Mr Nöhre, is it true that your company started in a garage?
Yes, it’s true. In June 2006, Tim Endert and I basically started from scratch. All we had was an idea: to create the perfect “flying buffet” – a type of buffet where trays of prepared food are brought by guests’ tables, and guests can choose whichever dishes they like. So we opened “Catalogna Cologne Catering” and launched a website where customers can assemble a selection of buffet items. Back then, our kitchen actually was in a garage.
How long did it take until you started to see some success?
It was difficult for us to get started as caterers; we had to do everything ourselves. We didn’t turn a profit for two years, and we reinvested those profits immediately. But our hard work paid off. Today, we cater 4,000 events per year – everything from lunch buffets for eight people to big events with gourmet food for 3,000 guests.
You started your own business at a very early age.
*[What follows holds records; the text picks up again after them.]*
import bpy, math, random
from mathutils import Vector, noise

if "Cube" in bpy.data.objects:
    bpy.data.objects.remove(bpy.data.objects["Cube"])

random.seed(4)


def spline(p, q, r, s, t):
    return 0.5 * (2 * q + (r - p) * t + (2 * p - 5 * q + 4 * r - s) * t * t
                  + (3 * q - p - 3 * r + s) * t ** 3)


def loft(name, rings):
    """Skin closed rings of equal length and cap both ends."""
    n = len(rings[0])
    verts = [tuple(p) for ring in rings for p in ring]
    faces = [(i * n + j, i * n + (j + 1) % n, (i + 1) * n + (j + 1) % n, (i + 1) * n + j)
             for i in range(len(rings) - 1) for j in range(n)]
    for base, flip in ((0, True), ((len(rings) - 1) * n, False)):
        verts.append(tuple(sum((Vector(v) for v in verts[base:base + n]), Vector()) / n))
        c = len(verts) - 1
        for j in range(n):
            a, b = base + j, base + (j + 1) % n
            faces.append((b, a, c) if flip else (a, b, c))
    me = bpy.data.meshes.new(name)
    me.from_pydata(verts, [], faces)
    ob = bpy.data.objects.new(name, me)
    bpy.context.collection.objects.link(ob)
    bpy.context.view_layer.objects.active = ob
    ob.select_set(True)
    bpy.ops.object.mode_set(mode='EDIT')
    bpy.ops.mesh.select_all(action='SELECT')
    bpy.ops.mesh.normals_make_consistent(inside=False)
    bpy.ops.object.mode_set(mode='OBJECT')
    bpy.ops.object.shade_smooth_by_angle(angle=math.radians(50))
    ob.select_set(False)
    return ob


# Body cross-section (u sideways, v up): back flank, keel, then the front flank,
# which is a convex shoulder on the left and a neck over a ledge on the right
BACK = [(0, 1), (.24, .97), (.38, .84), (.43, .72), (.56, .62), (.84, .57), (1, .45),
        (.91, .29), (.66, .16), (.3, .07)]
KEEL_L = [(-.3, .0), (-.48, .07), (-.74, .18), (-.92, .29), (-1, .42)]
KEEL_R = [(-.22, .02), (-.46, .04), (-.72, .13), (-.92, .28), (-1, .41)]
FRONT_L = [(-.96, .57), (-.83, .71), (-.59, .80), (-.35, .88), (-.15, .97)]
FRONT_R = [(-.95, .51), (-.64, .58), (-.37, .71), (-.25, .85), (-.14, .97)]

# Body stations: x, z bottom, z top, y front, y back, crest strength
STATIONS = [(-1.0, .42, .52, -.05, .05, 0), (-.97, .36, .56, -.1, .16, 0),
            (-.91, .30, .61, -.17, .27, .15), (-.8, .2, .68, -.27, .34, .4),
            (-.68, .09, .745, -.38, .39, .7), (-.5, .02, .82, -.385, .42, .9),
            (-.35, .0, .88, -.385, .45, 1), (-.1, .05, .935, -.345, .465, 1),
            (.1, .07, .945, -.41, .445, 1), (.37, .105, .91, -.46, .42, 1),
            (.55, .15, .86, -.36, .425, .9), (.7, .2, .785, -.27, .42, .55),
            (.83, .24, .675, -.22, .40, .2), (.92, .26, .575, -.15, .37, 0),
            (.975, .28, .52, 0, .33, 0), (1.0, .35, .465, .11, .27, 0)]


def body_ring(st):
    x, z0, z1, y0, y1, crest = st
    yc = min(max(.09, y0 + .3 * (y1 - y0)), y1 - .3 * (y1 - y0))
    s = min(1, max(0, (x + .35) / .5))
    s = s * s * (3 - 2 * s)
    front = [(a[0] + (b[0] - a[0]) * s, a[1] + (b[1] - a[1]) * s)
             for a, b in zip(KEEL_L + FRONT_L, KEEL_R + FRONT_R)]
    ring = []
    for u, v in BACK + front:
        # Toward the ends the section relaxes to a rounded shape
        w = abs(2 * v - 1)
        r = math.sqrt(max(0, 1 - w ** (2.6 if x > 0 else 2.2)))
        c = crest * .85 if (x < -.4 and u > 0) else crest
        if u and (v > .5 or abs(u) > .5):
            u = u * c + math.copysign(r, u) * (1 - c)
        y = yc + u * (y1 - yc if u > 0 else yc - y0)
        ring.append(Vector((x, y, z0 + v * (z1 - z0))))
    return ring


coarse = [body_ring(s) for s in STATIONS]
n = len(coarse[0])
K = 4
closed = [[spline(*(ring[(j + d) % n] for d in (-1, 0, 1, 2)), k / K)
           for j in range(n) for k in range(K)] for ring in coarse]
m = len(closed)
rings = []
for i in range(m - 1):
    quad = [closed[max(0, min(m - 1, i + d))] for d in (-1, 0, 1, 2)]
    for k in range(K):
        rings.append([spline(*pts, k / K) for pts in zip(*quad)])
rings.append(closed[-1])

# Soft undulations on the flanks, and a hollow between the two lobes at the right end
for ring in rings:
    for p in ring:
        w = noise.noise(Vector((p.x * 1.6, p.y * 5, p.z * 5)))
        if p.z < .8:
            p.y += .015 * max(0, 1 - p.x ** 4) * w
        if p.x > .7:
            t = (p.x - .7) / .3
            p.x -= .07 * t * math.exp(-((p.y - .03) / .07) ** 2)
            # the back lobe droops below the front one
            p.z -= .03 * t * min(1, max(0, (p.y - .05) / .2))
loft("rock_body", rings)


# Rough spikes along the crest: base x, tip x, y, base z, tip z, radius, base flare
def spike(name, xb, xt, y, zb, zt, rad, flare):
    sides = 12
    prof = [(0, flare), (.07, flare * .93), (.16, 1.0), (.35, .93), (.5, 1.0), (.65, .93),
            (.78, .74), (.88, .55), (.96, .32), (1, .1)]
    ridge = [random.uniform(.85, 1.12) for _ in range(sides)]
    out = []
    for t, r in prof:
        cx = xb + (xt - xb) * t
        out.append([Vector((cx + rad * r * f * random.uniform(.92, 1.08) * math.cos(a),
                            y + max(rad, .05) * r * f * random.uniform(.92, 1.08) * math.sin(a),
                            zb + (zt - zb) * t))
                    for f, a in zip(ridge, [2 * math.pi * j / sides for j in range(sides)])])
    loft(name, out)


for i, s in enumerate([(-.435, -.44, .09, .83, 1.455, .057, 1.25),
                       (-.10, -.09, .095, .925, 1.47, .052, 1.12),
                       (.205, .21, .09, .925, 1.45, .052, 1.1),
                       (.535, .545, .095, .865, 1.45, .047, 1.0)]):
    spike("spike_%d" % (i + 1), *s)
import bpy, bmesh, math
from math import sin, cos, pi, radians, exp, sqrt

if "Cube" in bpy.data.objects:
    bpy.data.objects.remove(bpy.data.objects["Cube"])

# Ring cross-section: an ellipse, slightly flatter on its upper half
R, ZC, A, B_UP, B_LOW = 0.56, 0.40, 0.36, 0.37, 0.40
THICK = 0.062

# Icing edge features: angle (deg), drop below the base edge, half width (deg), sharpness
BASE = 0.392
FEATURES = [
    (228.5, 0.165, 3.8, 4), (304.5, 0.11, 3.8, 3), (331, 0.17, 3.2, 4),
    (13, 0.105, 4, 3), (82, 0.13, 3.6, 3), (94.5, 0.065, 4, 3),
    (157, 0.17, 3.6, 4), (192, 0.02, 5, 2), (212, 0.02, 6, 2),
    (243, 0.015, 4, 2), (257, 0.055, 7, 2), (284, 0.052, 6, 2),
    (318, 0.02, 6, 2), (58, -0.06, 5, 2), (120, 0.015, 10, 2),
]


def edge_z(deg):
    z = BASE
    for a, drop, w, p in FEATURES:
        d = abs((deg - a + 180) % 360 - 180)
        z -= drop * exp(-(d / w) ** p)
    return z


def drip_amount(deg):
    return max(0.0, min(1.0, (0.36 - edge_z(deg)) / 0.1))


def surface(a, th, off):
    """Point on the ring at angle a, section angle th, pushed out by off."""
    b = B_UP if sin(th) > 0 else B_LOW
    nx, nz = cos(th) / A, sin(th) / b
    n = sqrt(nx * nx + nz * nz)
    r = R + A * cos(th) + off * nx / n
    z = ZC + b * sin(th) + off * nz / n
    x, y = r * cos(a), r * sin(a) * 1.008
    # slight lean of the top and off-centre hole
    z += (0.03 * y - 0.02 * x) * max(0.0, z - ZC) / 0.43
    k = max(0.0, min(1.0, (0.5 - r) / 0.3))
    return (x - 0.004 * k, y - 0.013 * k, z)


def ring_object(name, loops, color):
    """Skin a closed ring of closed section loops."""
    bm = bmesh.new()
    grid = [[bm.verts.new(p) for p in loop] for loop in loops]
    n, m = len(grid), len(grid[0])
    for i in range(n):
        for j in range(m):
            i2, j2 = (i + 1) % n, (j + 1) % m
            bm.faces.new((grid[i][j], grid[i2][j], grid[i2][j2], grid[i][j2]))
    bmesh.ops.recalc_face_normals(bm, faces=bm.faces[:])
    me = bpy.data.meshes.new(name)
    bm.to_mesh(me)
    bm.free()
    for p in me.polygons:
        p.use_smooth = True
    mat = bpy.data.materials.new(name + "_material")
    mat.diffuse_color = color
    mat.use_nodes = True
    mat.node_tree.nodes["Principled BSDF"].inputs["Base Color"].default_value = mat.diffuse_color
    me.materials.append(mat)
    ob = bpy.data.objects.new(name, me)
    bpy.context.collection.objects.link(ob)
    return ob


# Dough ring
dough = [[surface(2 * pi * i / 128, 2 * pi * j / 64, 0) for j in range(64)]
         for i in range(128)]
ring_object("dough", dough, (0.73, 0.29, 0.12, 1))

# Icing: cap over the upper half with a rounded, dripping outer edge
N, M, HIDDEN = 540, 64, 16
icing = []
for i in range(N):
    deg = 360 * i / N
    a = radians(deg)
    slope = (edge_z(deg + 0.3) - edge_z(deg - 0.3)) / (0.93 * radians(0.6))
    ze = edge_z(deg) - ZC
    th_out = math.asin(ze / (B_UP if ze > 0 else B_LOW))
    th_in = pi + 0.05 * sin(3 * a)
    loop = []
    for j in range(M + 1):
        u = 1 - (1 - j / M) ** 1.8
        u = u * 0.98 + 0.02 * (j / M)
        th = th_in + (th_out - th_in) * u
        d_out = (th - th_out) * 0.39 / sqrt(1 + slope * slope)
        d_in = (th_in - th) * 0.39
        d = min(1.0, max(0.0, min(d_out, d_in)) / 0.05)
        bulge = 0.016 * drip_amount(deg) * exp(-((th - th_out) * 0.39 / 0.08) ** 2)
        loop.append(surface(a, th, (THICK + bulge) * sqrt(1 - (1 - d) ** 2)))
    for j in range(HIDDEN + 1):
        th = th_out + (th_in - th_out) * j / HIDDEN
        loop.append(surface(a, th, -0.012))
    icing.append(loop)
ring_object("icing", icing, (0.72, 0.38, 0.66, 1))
What were the most important factors in your decision?
I was 21 and working as a chef in a gourmet restaurant. In that industry, I saw full-time chefs who were over 50 and still had to work 18 hours a day to earn a good living. To be honest, I just didn’t like those career prospects.
Why did you decide to open a catering company instead of your own restaurant?
I just didn’t have enough money. For a restaurant, you need a well-designed space, not to mention a kitchen and tableware. In the beginning, all we needed as caterers was a kitchen – everything else we procured from external providers.
65 per cent of survey respondents would start their own business in the hotel and food service industry again if they had the chance. Would you?
Yes. I’m satisfied. I can be creative without anyone trying to tell me what to do. There isn’t much I would do differently, but there are a few things I would improve. We ended up spending a lot of money unnecessarily, simply because we had a steep learning curve; some of our concepts weren’t thought out in enough detail. In the beginning, for example, we only used expensive tableware, but now that I know that breaking a few plates is inevitable in the catering business, I usually recommend cheaper tableware that looks just as good as the expensive stuff.
What is your recipe for success as an entrepreneur in the hotel and food service industry?
Work, work, work – and lots of patience. Be ambitious, dedicated and customer-oriented. Because customers pay your rent and fill your refrigerator!